Today, we celebrate the birthday of seminal photographer and modernist innovator Paul Strand. Strand’s striking black-and-white images capture all manner of subjects, but some of his finest works are his “portraits” of places around the world.
The famed Wall Street perfectly captured the imposing presence of American modernity and New York’s modernist architecture in 1915. Its tiny human subjects and the daunting, abysmal forms overhead create a work of harrowing abstraction.
As he was a founder of Photo League, an early group of socially conscious photographers, humanity is a constant in Strand’s work even when people are not. American House captures the country’s fading past in Wall Street’s wake, and Strand’s portraits of Mexico and Scotland examine the connection to the land that was foreign to the native New Yorker.

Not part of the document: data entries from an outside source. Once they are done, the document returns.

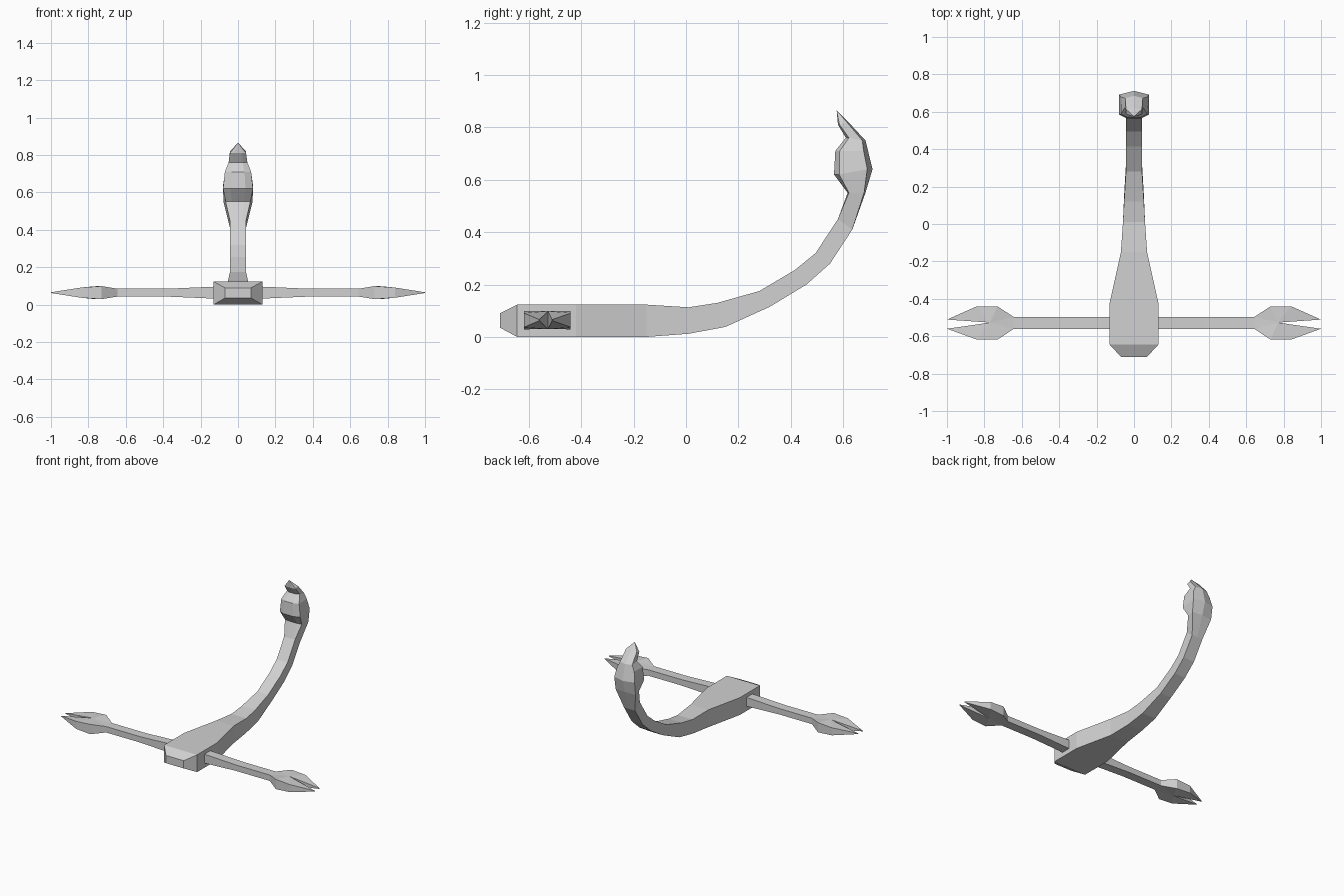
import bpy
import bmesh

cube = bpy.data.objects.get("Cube")
if cube:
    bpy.data.objects.remove(cube, do_unlink=True)

grey = bpy.data.materials.new("light_grey")
grey.use_nodes = True
tone = (0.64, 0.64, 0.64, 1)
grey.diffuse_color = tone
grey.node_tree.nodes["Principled BSDF"].inputs["Base Color"].default_value = tone


def finish(name, bm):
    bmesh.ops.recalc_face_normals(bm, faces=bm.faces)
    mesh = bpy.data.meshes.new(name)
    bm.to_mesh(mesh)
    bm.free()
    mesh.materials.append(grey)
    obj = bpy.data.objects.new(name, mesh)
    bpy.context.collection.objects.link(obj)
    return obj


def loft(name, rings):
    """Skin a row of equal-sized point rings and cap both ends."""
    bm = bmesh.new()
    rows = [[bm.verts.new(p) for p in ring] for ring in rings]
    n = len(rows[0])
    for a, b in zip(rows, rows[1:]):
        for i in range(n):
            j = (i + 1) % n
            bm.faces.new((a[i], a[j], b[j], b[i]))
    bm.faces.new(rows[0])
    bm.faces.new(rows[-1])
    bmesh.ops.remove_doubles(bm, verts=bm.verts, dist=0.0005)
    return finish(name, bm)


def mirror(obj):
    mod = obj.modifiers.new("Mirror", "MIRROR")
    mod.use_mirror_merge = False


# Body and tail: outer (y, z), inner (y, z), half width
body = [
    (-0.71, 0.035, -0.71, 0.09, 0.07),
    (-0.645, 0, -0.645, 0.123, 0.13),
    (-0.42, 0, -0.42, 0.123, 0.13),
    (-0.15, 0, -0.15, 0.123, 0.07),
    (0.01, 0.012, 0.01, 0.113, 0.059),
    (0.15, 0.038, 0.12, 0.13, 0.053),
    (0.32, 0.115, 0.28, 0.175, 0.043),
    (0.46, 0.2, 0.415, 0.255, 0.043),
    (0.55, 0.28, 0.495, 0.32, 0.043),
    (0.635, 0.41, 0.58, 0.45, 0.043),
]


def box_ring(oy, oz, iy, iz, w):
    return [(-w, oy, oz), (w, oy, oz), (w, iy, iz), (-w, iy, iz)]


loft("body_and_tail", [box_ring(*s) for s in body])

# Stinger: outer (y, z), inner (y, z), back and front half widths, ridge height
stinger = [
    (0.635, 0.41, 0.58, 0.45, 0.043, 0.043, 0),
    (0.685, 0.55, 0.617, 0.55, 0.078, 0.066, 0.005),
    (0.712, 0.64, 0.565, 0.62, 0.08, 0.08, 0.02),
    (0.695, 0.71, 0.57, 0.71, 0.067, 0.07, 0.017),
    (0.685, 0.75, 0.61, 0.76, 0.047, 0.05, 0.012),
    (0.62, 0.82, 0.58, 0.81, 0.043, 0.043, 0.006),
    (0.575, 0.865, 0.575, 0.865, 0, 0, 0),
]


def ridge_ring(oy, oz, iy, iz, wb, wf, h):
    return [(0, oy, oz), (wb, oy - h, oz), (wf, iy + h, iz), (wf / 2, iy, iz),
            (-wf / 2, iy, iz), (-wf, iy + h, iz), (-wb, oy - h, oz)]


bm_tip = loft("stinger", [ridge_ring(*s) for s in stinger])

# Arms, tapering away from the body
MID_Y, MID_Z = -0.529, 0.064


def arm_ring(x, h):
    return [(x, MID_Y + sy * 0.033, MID_Z + sz * h)
            for sy, sz in ((-1, -1), (1, -1), (1, 1), (-1, 1))]


mirror(loft("arms", [arm_ring(0.1, 0.033), arm_ring(0.38, 0.021),
                     arm_ring(0.65, 0.021)]))

# Forked claws: outline of (x, y offset, half thickness), last point is the notch
outline = [(0.645, -0.033, 0.021), (0.73, -0.089, 0.035), (0.84, -0.089, 0.027),
           (1.0, -0.031, 0.002), (0.77, 0.002, 0.034), (1.0, 0.018, 0.002),
           (0.84, 0.089, 0.027), (0.73, 0.089, 0.035), (0.645, 0.033, 0.021)]
bm = bmesh.new()
top, low = [[bm.verts.new((x, MID_Y + y, MID_Z + s * h)) for x, y, h in outline]
            for s in (1, -1)]
count, notch = len(outline), 4
for i in range(count):
    j = (i + 1) % count
    bm.faces.new((low[i], low[j], top[j], top[i]))
    if notch not in (i, j):
        for side in (top, low):
            bm.faces.new((side[i], side[j], side[notch]))
mirror(finish("claws", bm))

The artist also lent his keen eye for place to filmmaking, and, in 1921, shot Manhatta with artist Charles Sheeler. The famed silent film has become an invaluable portrait of early-20th-century New York City and its gritty mania, as well as America’s first avant-garde film.